Supermarkets may therefore have to start offering more generous salaries to tempt more Brits into the driver’s seat – a move that would further weigh on profits. Tesco and other major retailers are now reportedly been offering potential employees bonuses of up to £1,000 just to sign on.
While food prices could be raised to counteract the impact on earnings, doing so might reverse the steady price cuts grocers have recently made to win back customers from budget German supermarkets Aldi and Lidl, which are less exposed to the UK’s supply issues. The food supply shortage is bad news for earnings, and navigating it will be a delicate balancing act for the nation’s supermarket giants.
M&A speculation rolls on
This dilemma, however, has not yet been registered by the market. Tesco’s share price has climbed steadily over the past month, as have shares in Sainsbury’s (SBRY) and Wm Morrison (MRW).
For now, concerns about supply issues have not been enough to reverse the momentum in supermarket shares, as investors speculate about which group will be next in line for a lucrative private equity takeover. Since buyout firms set off a bidding war for Morrisons in June, its share price has rocketed more than 60 per cent.

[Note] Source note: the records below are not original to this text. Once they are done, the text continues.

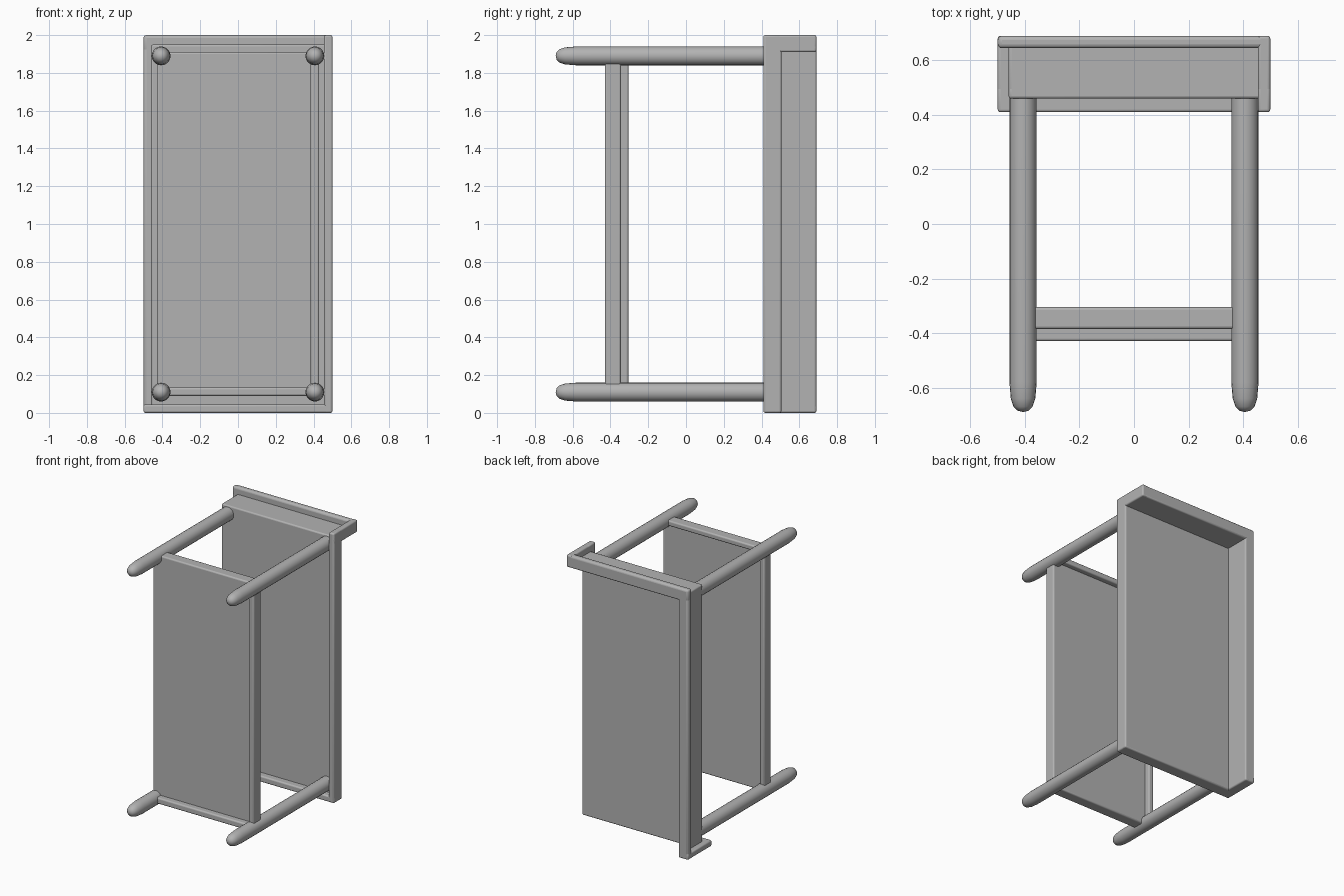
import bpy, math
from mathutils import Matrix

if "Cube" in bpy.data.objects:
    bpy.data.objects.remove(bpy.data.objects["Cube"])

grey = bpy.data.materials.new("plain grey")
grey.diffuse_color = (0.45, 0.45, 0.45, 1)
grey.use_nodes = True
grey.node_tree.nodes["Principled BSDF"].inputs["Base Color"].default_value = grey.diffuse_color


def finish(obj, bevel):
    obj.data.materials.append(grey)
    if bevel:
        mod = obj.modifiers.new("soft edges", 'BEVEL')
        mod.width = bevel
        mod.segments = 3
    bpy.ops.object.shade_smooth_by_angle(angle=math.radians(40))


def box(name, x, y, z, bevel=0.01):
    """Box from (min, max) pairs on each axis."""
    bpy.ops.mesh.primitive_cube_add(size=1)
    obj = bpy.context.object
    obj.name = name
    size = [b - a for a, b in (x, y, z)]
    mid = [(a + b) / 2 for a, b in (x, y, z)]
    obj.data.transform(Matrix.Translation(mid) @ Matrix.Diagonal((*size, 1)))
    finish(obj, bevel)
    return obj


def leg(name, x, z):
    """Round leg along y, with a tapered, rounded foot."""
    profile = [(-0.69, 0.0), (-0.685, 0.02), (-0.67, 0.035), (-0.64, 0.045),
               (-0.58, 0.05), (0.49, 0.05), (0.49, 0.0)]
    n = 20
    verts, faces = [], []
    for y, r in profile:
        for i in range(n):
            a = 2 * math.pi * i / n
            verts.append((x + r * math.cos(a), y, z + r * math.sin(a)))
    for j in range(len(profile) - 1):
        for i in range(n):
            k = (i + 1) % n
            faces.append((j * n + i, j * n + k, (j + 1) * n + k, (j + 1) * n + i))
    mesh = bpy.data.meshes.new(name)
    mesh.from_pydata(verts, [], faces)
    mesh.validate()
    obj = bpy.data.objects.new(name, mesh)
    bpy.context.collection.objects.link(obj)
    bpy.ops.object.select_all(action='DESELECT')
    obj.select_set(True)
    bpy.context.view_layer.objects.active = obj
    # weld the collapsed ring at the tip and face outwards
    bpy.ops.object.mode_set(mode='EDIT')
    bpy.ops.mesh.select_all(action='SELECT')
    bpy.ops.mesh.remove_doubles(threshold=0.0005)
    bpy.ops.mesh.normals_make_consistent(inside=False)
    bpy.ops.object.mode_set(mode='OBJECT')
    finish(obj, 0)


# Four legs
for sx, side in ((-1, "left"), (1, "right")):
    for z, level in ((0.11, "lower"), (1.89, "upper")):
        leg(f"{level}_{side}_leg", sx * 0.407, z)

# Table top: thin panel with a turned-down edge on two sides
box("top_panel", (-0.46, 0.5), (0.46, 0.505), (0.0, 1.95))
box("top_right_edge", (0.455, 0.5), (0.41, 0.505), (0.0, 2.0))
box("top_lower_edge", (-0.5, 0.5), (0.41, 0.505), (0.0, 0.045))

# Raised walls with outward lips on the other two sides
box("top_upper_wall", (-0.46, 0.5), (0.46, 0.69), (1.91, 1.95))
box("top_left_wall", (-0.46, -0.42), (0.46, 0.69), (0.0, 1.95))
box("top_upper_lip", (-0.5, 0.5), (0.645, 0.69), (1.91, 2.0), 0.015)
box("top_left_lip", (-0.5, -0.42), (0.645, 0.69), (0.0, 2.0), 0.015)

# End caps where raised walls meet the turned-down edges
box("upper_right_cap", (0.455, 0.5), (0.41, 0.69), (1.91, 2.0))
box("lower_left_cap", (-0.5, -0.42), (0.41, 0.69), (0.0, 0.045))

# Shelf: panel with two edges forward and two edges back
box("shelf_panel", (-0.42, 0.42), (-0.385, -0.345), (0.1, 1.9))
box("shelf_right_edge", (0.385, 0.43), (-0.43, -0.345), (0.09, 1.9))
box("shelf_lower_edge", (-0.42, 0.43), (-0.43, -0.345), (0.09, 0.135))
box("shelf_left_edge", (-0.43, -0.39), (-0.385, -0.305), (0.1, 1.91))
box("shelf_upper_edge", (-0.43, 0.42), (-0.385, -0.305), (1.87, 1.91))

Meanwhile, Tesco and Sainsbury’s, which fell out of favour with investors years ago, have rarely looked pricier in recent times: the latter currently trades at 14 times forward earnings compared with 10 times last year. If it does suffer a hit to profits this winter, the premium investors are paying for a potential takeover may only get bigger.